The chivalry and glory of the South,
Stood up awaiting battle. Sombre clouds,
Floating far, far beneath them, shut from view
The stern and silent foe, whose storied flag
Bore on its folds our country's monarch-bird,
Whose talons grasp the thunderbolt. Up, up
Thy rugged sides they came with measured tramp,
Unheralded by bugle, drum, or shout,
And, though the clouds closed round them with the gloom
Of double night, they paused not in their march
Till sword and plume and bayonet emerged
Above the spectral shades that circled round
Thy awful breast. Then suddenly a storm
Of flame and lead and iron downward burst,
From this tall pinnacle, like winter hail.
Long, fierce, and bloody was the strife, —alas!
The noble flag, our country's hope and pride,
Sank down beneath the surface of the clouds,
As sinks the pennon of a shipwrecked bark
Beneath a stormy sea, and naught was heard
Save the wild cries and moans of stricken men,
And the swift rush of fleeing warriors down
Thy rugged steeps.
            But soon the trumpet-voice
Of the bold chieftain of the routed host
Resounded through the atmosphere, and pierced
The clouds that hung around thee.

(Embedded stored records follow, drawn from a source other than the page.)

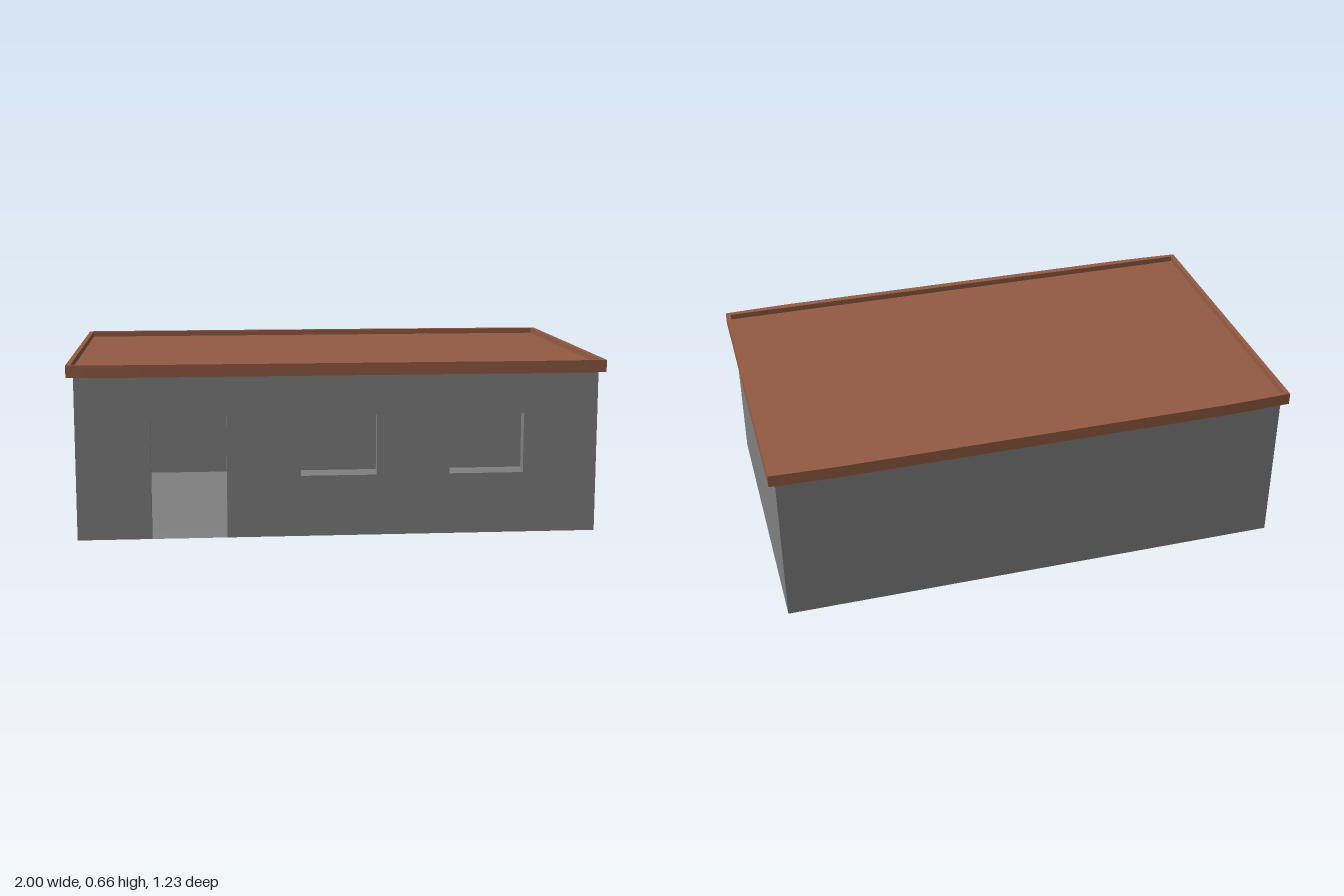
import * as THREE from 'three';

const W = 0.975, D = 0.585, H = 0.61, T = 0.035, FLOOR = 0.022;
const DOOR = { x0: -0.70, x1: -0.42, top: 0.457 };
const WINDOWS = [[-0.145, 0.14], [0.415, 0.695]];

const polygon = (points, Kind = THREE.Shape) =>
  new Kind(points.map(([x, y]) => new THREE.Vector2(x, y)));
const rect = (x0, y0, x1, y1) => [[x0, y0], [x1, y0], [x1, y1], [x0, y1]];
const extrude = (shape, depth) =>
  new THREE.ExtrudeGeometry(shape, { depth, bevelEnabled: false });

export function createModel() {
  const model = new THREE.Group();
  model.name = 'house';
  const wallGrey = new THREE.MeshStandardMaterial({ color: 0x808080 });
  wallGrey.name = 'wallGrey';
  const roofBrown = new THREE.MeshStandardMaterial({ color: 0x945b42 });
  roofBrown.name = 'roofBrown';

  const add = (name, geometry, material, x = 0, y = 0, z = 0) => {
    const mesh = new THREE.Mesh(geometry, material);
    mesh.name = name;
    mesh.position.set(x, y, z);
    model.add(mesh);
    return mesh;
  };

  // Front wall with a door notch and two window holes
  const front = polygon([
    [-W, 0], [DOOR.x0, 0], [DOOR.x0, DOOR.top], [DOOR.x1, DOOR.top],
    [DOOR.x1, 0], [W, 0], [W, H], [-W, H],
  ]);
  for (const [x0, x1] of WINDOWS) {
    front.holes.push(polygon(rect(x0, 0.23, x1, 0.457), THREE.Path));
  }
  add('frontWall', extrude(front, T), wallGrey, 0, 0, D - T);

  // Plain back and side walls
  add('backWall', new THREE.BoxGeometry(2 * W, H, T), wallGrey, 0, H / 2, -D + T / 2);
  for (const [name, s] of [['leftWall', 1], ['rightWall', -1]]) {
    add(name, new THREE.BoxGeometry(T, H, 2 * (D - T)), wallGrey, s * (W - T / 2), H / 2, 0);
  }

  // Floor slab inside the walls
  add('floor', new THREE.BoxGeometry(2 * (W - T), FLOOR, 2 * (D - T)), wallGrey, 0, FLOOR / 2, 0);

  // Sloped threshold in the doorway: a wedge extruded along x
  const ramp = extrude(polygon([[0, 0], [T, 0], [T, FLOOR]]), DOOR.x1 - DOOR.x0);
  ramp.rotateY(Math.PI / 2);
  add('doorRamp', ramp, wallGrey, DOOR.x0, 0, D);

  // Roof outline: long edges bow out slightly towards the middle
  const edge = [[1, 0.605], [0.93, 0.608], [0.84, 0.611], [0.73, 0.614]];
  const back = [...edge, ...edge.map(([x, z]) => [-x, z]).reverse()];
  const outline = [...back, ...back.map(([x, z]) => [-x, -z])];
  const flat = (shape, depth) => extrude(shape, depth).rotateX(-Math.PI / 2);

  add('roofSlab', flat(polygon(outline), 0.024), roofBrown, 0, H, 0);

  // Raised rim around the roof
  const rim = polygon(outline);
  rim.holes.push(polygon(rect(-0.983, -0.587, 0.983, 0.587), THREE.Path));
  add('roofRim', flat(rim, 0.022), roofBrown, 0, H + 0.024, 0);

  return model;
}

With high words
He quickly summoned his brave soldiery back
To the renewal of the deadly fight;
Again their stern and measured tramp was heard
By the flushed Southrons, as it echoed up
Thy bald, majestic chffs. Again they burst,
Like spirits of destruction, through the clouds,
And mid a thousand hurtling missiles swept
Their foes before them as the whirlwind sweeps
The strong oaks of the forest. Victory
Perched with her sister-eagle on the scorched
And torn and blackened banner.
                Awful mount:
The stains of blood have faded from thy rocks,
The cries of mortal agony have ceased
To echo from thy hollow cliffs, the smoke
Of battle long since melted into air,
And yet thou art unchanged. Aye thou wilt lift
In majesty thy walls above the storm.
Mocking the generations as they pass,
And pilgrims of the far-off centuries
Will sometimes linger in their wanderings,
To ponder, with a deep and sacred awe,
The legend of the fight above the clouds.

On November 24th, 1863, Lookout Mountain in Tennessee was the site of a Civil War battle between Union and Confederate forces. It was fought halfway up the mountain and as the poem describes, is known as "The Battle Above the Clouds".

Not long before in September 1863, the battle of Chickamauga was fought nearby. The Confederate forces won the battle, which was one of the bloodiest of the war. Only Gettysburg resulted in more casualties.